I wish that we could all agree that the cost of housing in many areas is out of reach for those earning a low hourly wage, and that because we are not willing to pay 10 to 15% higher costs for a TV bought at a discount box store or 15% to 20 more for our fast food meal, public housing is a necessary burden we carry. What we save on fast food and in discount stores becomes a larger burden on our taxes for public housing to help support these low wage workers that serve us every day. We pay one way or the other, and as a society we want low cost products from retailers who keep their overhead low by paying a very low wage.
The letter clearly states that the lays the problem of smoking, drinking and holding parties in public housing to the lack of rules enforcement. The thought that such rules as being unjust or improper escapes the letter's writer. Evidently he is comfortable with the government limiting and denying American citizens rights held by other citizens, and that those rights should be denied to them solely because they live in public housing. In other words, if you enter public housing, you become a second class citizen. What should we then deny these citizens next? The right to travel? The right to watch television or own a car? The right to vote? I would disagree with any rule in public housing which limits or denies legal behavior in the privacy of one’s home the rights allowed other citizens to the same behavior. This is supposed to be a nation where all citizens are treated equally. Since America is a nation that prides itself on personal liberty, we must be slow to limit those liberties.
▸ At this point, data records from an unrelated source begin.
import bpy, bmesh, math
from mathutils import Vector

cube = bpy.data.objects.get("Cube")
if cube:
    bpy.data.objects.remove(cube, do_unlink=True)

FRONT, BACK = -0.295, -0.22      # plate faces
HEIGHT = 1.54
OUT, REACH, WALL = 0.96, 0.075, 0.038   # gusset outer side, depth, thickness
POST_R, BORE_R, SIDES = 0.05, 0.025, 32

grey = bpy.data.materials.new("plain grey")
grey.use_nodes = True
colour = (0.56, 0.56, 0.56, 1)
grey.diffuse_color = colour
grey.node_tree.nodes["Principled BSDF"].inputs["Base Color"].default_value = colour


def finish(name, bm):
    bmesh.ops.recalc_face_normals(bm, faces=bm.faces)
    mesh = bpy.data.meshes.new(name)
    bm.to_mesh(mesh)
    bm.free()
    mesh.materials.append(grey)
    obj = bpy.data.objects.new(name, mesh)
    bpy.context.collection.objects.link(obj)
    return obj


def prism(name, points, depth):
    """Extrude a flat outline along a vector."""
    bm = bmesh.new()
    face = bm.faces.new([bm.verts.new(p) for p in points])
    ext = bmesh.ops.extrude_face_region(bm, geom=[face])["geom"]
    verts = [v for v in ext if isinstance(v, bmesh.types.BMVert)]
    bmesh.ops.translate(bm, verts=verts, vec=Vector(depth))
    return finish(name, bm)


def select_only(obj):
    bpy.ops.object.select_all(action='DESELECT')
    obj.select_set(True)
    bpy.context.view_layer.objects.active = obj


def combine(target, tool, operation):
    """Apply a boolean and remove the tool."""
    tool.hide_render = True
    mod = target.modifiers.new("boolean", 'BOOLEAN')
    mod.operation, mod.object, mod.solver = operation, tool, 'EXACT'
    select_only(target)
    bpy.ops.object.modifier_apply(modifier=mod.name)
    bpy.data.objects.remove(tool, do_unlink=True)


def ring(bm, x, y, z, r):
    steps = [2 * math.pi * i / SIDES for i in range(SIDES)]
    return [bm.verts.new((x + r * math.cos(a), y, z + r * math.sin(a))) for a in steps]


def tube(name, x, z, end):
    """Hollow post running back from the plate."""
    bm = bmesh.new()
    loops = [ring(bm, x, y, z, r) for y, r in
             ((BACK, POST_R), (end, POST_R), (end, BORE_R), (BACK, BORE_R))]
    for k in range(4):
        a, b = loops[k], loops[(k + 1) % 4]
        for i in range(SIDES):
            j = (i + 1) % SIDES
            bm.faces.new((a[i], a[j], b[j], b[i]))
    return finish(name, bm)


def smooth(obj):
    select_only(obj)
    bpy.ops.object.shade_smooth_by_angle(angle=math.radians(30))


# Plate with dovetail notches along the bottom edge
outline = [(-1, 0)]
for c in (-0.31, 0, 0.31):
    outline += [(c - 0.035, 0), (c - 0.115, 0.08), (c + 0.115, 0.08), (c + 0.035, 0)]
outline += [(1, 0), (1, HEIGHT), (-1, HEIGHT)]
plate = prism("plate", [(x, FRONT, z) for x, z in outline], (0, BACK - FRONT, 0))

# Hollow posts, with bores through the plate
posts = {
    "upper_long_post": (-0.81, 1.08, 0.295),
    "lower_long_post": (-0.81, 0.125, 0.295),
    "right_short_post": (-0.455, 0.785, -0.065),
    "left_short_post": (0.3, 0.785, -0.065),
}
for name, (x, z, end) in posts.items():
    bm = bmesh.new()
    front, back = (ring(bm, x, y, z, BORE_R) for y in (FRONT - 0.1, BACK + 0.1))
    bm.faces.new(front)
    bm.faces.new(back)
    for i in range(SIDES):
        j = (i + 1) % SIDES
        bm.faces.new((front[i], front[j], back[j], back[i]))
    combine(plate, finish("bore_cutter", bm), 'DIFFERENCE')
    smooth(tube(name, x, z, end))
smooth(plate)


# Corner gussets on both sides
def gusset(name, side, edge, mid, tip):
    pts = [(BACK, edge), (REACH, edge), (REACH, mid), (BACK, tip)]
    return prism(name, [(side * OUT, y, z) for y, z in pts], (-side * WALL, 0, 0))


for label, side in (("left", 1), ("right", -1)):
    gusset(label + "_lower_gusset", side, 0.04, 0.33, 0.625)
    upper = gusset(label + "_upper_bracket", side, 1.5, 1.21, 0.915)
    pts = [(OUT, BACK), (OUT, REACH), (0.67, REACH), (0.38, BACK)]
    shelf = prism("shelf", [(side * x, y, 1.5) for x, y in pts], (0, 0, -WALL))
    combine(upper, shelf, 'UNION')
The author of the letter reflects the all too common tendency of holding that as one has experienced life or religion in a particular manner, or reasons in a particular fashion, that too should others think in the and experience the world, event or religious experience in the same way. And if you don’t have the same experience, then you are deficient at some point and you need to correct yourself. It is a version of my view is better and more righteous than yours. Since humanity and life is not so simple, measuring/judging others primarily upon one’s own experience is a most dangerous enterprise.